==== MATERIALS PROVIDED

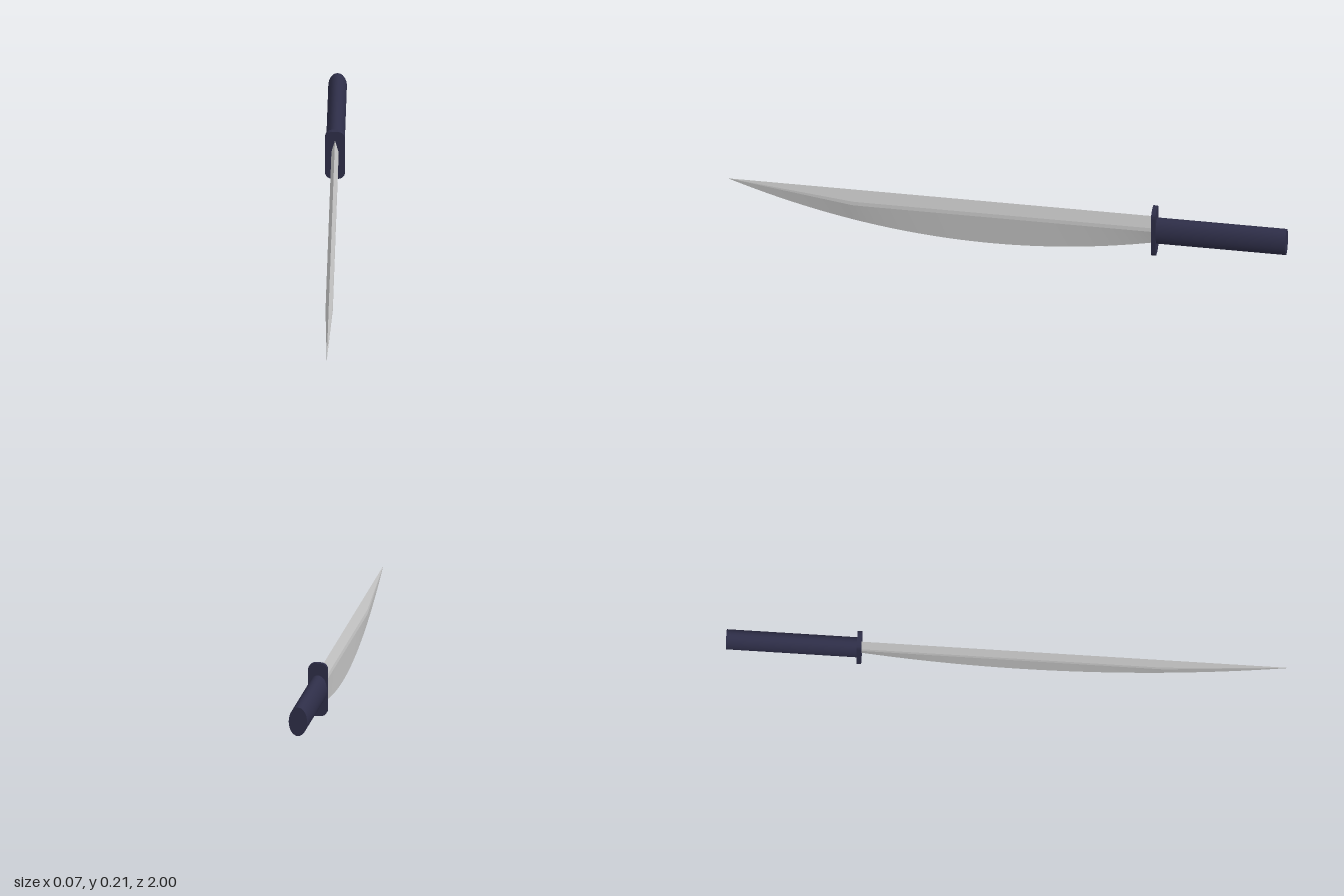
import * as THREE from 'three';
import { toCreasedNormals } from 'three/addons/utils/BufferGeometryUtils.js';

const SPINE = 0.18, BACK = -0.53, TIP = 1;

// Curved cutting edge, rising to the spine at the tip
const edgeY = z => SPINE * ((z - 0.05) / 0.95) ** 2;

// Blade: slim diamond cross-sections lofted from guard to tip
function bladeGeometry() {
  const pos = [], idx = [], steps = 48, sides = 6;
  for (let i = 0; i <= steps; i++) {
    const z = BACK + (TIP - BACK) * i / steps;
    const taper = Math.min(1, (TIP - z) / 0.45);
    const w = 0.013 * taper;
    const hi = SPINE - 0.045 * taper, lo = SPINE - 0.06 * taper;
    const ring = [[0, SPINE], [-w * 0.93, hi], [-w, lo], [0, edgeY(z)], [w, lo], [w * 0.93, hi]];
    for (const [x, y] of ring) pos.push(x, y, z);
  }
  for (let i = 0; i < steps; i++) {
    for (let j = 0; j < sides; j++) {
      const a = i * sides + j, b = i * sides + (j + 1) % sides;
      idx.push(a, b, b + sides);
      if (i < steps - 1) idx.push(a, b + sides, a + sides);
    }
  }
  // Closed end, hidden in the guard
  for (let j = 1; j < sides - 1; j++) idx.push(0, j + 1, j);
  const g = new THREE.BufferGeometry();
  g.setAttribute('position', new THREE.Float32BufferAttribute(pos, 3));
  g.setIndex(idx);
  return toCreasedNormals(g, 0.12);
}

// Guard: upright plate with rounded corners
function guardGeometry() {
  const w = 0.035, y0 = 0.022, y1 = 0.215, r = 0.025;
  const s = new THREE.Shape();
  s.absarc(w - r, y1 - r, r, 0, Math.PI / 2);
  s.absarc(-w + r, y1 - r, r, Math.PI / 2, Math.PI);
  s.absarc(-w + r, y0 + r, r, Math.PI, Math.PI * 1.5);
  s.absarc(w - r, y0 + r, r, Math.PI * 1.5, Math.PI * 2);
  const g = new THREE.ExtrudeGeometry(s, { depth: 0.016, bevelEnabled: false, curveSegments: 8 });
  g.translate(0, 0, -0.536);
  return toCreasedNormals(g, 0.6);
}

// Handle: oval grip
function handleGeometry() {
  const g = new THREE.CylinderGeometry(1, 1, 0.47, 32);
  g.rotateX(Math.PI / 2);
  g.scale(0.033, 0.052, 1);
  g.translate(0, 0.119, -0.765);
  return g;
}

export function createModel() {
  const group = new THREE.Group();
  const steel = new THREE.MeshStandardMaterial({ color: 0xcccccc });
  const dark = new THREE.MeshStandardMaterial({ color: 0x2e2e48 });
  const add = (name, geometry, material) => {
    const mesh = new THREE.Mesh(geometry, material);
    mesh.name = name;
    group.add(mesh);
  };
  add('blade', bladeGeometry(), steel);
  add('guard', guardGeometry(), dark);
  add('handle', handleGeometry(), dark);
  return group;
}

========

A word-for-word copy of the records is needed, with no pictures carried over.

import * as THREE from 'three';
import { toCreasedNormals } from 'three/addons/utils/BufferGeometryUtils.js';

const SPINE = 0.18, BACK = -0.53, TIP = 1;

// Curved cutting edge, rising to the spine at the tip
const edgeY = z => SPINE * ((z - 0.05) / 0.95) ** 2;

// Blade: slim diamond cross-sections lofted from guard to tip
function bladeGeometry() {
  const pos = [], idx = [], steps = 48, sides = 6;
  for (let i = 0; i <= steps; i++) {
    const z = BACK + (TIP - BACK) * i / steps;
    const taper = Math.min(1, (TIP - z) / 0.45);
    const w = 0.013 * taper;
    const hi = SPINE - 0.045 * taper, lo = SPINE - 0.06 * taper;
    const ring = [[0, SPINE], [-w * 0.93, hi], [-w, lo], [0, edgeY(z)], [w, lo], [w * 0.93, hi]];
    for (const [x, y] of ring) pos.push(x, y, z);
  }
  for (let i = 0; i < steps; i++) {
    for (let j = 0; j < sides; j++) {
      const a = i * sides + j, b = i * sides + (j + 1) % sides;
      idx.push(a, b, b + sides);
      if (i < steps - 1) idx.push(a, b + sides, a + sides);
    }
  }
  // Closed end, hidden in the guard
  for (let j = 1; j < sides - 1; j++) idx.push(0, j + 1, j);
  const g = new THREE.BufferGeometry();
  g.setAttribute('position', new THREE.Float32BufferAttribute(pos, 3));
  g.setIndex(idx);
  return toCreasedNormals(g, 0.12);
}

// Guard: upright plate with rounded corners
function guardGeometry() {
  const w = 0.035, y0 = 0.022, y1 = 0.215, r = 0.025;
  const s = new THREE.Shape();
  s.absarc(w - r, y1 - r, r, 0, Math.PI / 2);
  s.absarc(-w + r, y1 - r, r, Math.PI / 2, Math.PI);
  s.absarc(-w + r, y0 + r, r, Math.PI, Math.PI * 1.5);
  s.absarc(w - r, y0 + r, r, Math.PI * 1.5, Math.PI * 2);
  const g = new THREE.ExtrudeGeometry(s, { depth: 0.016, bevelEnabled: false, curveSegments: 8 });
  g.translate(0, 0, -0.536);
  return toCreasedNormals(g, 0.6);
}

// Handle: oval grip
function handleGeometry() {
  const g = new THREE.CylinderGeometry(1, 1, 0.47, 32);
  g.rotateX(Math.PI / 2);
  g.scale(0.033, 0.052, 1);
  g.translate(0, 0.119, -0.765);
  return g;
}

export function createModel() {
  const group = new THREE.Group();
  const steel = new THREE.MeshStandardMaterial({ color: 0xcccccc });
  const dark = new THREE.MeshStandardMaterial({ color: 0x2e2e48 });
  const add = (name, geometry, material) => {
    const mesh = new THREE.Mesh(geometry, material);
    mesh.name = name;
    group.add(mesh);
  };
  add('blade', bladeGeometry(), steel);
  add('guard', guardGeometry(), dark);
  add('handle', handleGeometry(), dark);
  return group;
}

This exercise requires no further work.